INSTRUCTIONS FOR THE TASK — Lines from the line with "collar, rolled outward" to the line with "const r = 1 + 0.04 * v * wave;" in the entries below, and only those, must be output exactly, with both ends included.

DATA TO USE —

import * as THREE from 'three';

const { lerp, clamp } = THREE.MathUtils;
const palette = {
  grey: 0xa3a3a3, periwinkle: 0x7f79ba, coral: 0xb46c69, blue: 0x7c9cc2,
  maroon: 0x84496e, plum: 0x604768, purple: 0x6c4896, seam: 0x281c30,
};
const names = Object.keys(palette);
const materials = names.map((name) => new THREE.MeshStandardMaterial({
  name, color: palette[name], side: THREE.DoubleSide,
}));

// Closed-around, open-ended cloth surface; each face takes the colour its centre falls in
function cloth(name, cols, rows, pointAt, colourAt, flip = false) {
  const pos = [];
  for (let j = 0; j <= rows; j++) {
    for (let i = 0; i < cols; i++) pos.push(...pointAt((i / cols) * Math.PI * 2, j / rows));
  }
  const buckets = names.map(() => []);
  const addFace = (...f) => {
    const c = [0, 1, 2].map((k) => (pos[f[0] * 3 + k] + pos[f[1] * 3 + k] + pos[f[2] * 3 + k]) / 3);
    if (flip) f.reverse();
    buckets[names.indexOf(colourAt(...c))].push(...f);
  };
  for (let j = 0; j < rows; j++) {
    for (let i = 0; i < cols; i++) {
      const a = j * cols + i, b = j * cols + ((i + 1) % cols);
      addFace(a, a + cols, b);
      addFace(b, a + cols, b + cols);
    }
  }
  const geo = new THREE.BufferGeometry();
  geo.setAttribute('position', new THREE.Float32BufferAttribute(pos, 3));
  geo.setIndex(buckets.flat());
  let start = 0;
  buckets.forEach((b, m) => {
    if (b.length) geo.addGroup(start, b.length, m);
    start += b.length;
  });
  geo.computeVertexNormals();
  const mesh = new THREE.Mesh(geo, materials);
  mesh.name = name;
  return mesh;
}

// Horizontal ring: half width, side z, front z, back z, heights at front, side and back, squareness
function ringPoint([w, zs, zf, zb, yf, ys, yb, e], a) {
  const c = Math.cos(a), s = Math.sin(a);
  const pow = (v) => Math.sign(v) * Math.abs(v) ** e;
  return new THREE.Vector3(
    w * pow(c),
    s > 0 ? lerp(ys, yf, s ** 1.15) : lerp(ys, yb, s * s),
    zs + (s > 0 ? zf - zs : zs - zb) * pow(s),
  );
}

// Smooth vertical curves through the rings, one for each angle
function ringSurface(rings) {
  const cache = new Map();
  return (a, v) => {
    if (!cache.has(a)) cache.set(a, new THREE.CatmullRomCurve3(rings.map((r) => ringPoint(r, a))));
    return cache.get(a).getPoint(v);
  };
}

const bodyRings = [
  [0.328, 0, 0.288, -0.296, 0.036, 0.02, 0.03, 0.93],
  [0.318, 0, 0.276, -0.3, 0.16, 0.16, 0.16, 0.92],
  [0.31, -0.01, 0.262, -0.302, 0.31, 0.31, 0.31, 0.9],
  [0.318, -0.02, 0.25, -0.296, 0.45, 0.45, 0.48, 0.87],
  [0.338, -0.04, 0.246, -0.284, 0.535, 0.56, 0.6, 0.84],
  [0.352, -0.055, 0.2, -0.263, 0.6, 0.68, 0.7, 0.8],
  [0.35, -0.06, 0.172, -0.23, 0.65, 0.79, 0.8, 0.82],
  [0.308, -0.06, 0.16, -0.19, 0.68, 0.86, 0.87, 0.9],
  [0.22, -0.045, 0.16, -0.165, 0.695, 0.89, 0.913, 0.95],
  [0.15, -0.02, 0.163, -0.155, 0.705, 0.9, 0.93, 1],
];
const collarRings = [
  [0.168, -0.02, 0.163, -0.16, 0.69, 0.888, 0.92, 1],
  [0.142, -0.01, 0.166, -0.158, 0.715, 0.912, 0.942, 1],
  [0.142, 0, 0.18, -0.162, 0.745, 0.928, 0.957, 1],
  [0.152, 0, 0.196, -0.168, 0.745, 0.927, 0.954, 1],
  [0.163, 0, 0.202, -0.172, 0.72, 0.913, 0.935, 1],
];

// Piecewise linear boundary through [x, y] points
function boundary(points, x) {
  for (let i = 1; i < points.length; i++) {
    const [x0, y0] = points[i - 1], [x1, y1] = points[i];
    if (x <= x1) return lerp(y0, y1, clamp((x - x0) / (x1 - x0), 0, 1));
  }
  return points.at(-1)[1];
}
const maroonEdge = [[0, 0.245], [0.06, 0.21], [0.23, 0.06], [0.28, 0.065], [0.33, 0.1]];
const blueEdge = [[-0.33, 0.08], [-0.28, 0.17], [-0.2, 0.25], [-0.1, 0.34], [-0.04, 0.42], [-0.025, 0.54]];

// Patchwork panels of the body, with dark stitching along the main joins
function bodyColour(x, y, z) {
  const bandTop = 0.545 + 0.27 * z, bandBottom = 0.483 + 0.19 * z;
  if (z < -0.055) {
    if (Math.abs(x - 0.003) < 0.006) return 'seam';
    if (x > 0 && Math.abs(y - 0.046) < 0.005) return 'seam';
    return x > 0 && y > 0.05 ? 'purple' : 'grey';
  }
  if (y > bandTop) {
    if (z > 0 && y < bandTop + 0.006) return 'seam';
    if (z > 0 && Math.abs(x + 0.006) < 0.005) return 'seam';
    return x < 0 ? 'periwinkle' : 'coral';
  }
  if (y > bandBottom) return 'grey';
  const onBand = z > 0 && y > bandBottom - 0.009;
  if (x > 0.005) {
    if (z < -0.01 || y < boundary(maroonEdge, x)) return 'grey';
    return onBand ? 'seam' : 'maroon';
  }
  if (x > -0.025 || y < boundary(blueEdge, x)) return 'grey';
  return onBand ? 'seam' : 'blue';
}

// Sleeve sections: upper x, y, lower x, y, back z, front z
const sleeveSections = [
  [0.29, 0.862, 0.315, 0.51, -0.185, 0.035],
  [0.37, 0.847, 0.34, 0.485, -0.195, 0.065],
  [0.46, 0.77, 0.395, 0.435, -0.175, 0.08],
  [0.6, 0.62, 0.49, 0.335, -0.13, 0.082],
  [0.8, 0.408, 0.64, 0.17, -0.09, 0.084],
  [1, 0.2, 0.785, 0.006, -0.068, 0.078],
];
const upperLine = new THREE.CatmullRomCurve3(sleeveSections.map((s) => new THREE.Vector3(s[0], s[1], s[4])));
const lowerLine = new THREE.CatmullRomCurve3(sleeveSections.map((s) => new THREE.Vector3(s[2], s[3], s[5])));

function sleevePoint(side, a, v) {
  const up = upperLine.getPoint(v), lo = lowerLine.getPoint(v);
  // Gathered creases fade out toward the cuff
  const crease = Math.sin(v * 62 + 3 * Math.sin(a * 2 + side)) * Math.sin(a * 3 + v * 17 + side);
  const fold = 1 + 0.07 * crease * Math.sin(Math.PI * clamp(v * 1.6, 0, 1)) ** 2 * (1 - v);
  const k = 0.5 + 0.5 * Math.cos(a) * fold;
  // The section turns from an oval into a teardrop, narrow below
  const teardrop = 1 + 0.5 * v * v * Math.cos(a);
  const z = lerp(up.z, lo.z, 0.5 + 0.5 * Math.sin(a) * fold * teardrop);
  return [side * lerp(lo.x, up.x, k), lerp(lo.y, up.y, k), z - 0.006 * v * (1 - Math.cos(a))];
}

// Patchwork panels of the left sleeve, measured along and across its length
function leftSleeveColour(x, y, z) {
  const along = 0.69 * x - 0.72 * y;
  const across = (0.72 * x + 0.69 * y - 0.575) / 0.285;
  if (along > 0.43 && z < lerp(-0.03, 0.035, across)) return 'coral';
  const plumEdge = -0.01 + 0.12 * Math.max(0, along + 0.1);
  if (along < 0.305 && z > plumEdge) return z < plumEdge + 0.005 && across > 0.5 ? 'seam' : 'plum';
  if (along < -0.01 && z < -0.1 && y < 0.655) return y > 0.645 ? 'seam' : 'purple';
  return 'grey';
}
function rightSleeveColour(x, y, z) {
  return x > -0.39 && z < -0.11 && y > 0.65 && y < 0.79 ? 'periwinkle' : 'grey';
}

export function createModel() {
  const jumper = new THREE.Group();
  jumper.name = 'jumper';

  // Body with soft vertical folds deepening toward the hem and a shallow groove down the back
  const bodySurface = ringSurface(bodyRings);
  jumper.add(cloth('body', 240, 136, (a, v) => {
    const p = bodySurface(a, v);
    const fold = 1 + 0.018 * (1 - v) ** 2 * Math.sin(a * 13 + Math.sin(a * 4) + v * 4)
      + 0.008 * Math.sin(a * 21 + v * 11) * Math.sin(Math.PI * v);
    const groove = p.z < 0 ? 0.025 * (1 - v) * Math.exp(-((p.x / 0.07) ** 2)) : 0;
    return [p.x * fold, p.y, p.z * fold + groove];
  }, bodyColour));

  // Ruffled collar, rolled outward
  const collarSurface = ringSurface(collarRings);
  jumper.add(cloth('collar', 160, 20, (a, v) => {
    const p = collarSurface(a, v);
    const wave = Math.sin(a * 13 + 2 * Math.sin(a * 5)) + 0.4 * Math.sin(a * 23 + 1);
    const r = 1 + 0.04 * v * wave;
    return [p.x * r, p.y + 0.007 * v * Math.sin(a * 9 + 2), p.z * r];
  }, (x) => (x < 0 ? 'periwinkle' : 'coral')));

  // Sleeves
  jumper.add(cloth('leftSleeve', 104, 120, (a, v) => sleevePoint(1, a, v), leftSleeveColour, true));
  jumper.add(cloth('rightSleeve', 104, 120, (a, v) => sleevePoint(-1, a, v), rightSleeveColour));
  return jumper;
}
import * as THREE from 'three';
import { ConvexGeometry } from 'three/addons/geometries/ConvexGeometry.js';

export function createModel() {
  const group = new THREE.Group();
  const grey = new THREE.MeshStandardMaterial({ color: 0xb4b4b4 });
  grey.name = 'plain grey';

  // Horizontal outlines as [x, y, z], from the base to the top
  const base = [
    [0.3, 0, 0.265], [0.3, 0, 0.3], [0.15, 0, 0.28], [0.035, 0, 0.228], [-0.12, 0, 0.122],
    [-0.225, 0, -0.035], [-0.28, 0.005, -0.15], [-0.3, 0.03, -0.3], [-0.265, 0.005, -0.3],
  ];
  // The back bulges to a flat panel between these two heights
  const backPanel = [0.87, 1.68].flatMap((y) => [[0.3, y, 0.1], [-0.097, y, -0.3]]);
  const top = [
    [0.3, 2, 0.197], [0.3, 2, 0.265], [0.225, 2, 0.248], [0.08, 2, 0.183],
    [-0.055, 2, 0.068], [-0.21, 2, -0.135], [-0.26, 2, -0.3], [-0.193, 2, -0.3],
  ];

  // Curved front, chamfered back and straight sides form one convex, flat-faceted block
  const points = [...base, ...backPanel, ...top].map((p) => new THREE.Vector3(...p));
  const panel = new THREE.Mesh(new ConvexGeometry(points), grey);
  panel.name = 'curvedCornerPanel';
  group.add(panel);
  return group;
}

SOLUTION TO THIS TASK —
  // Ruffled collar, rolled outward
  const collarSurface = ringSurface(collarRings);
  jumper.add(cloth('collar', 160, 20, (a, v) => {
    const p = collarSurface(a, v);
    const wave = Math.sin(a * 13 + 2 * Math.sin(a * 5)) + 0.4 * Math.sin(a * 23 + 1);
    const r = 1 + 0.04 * v * wave;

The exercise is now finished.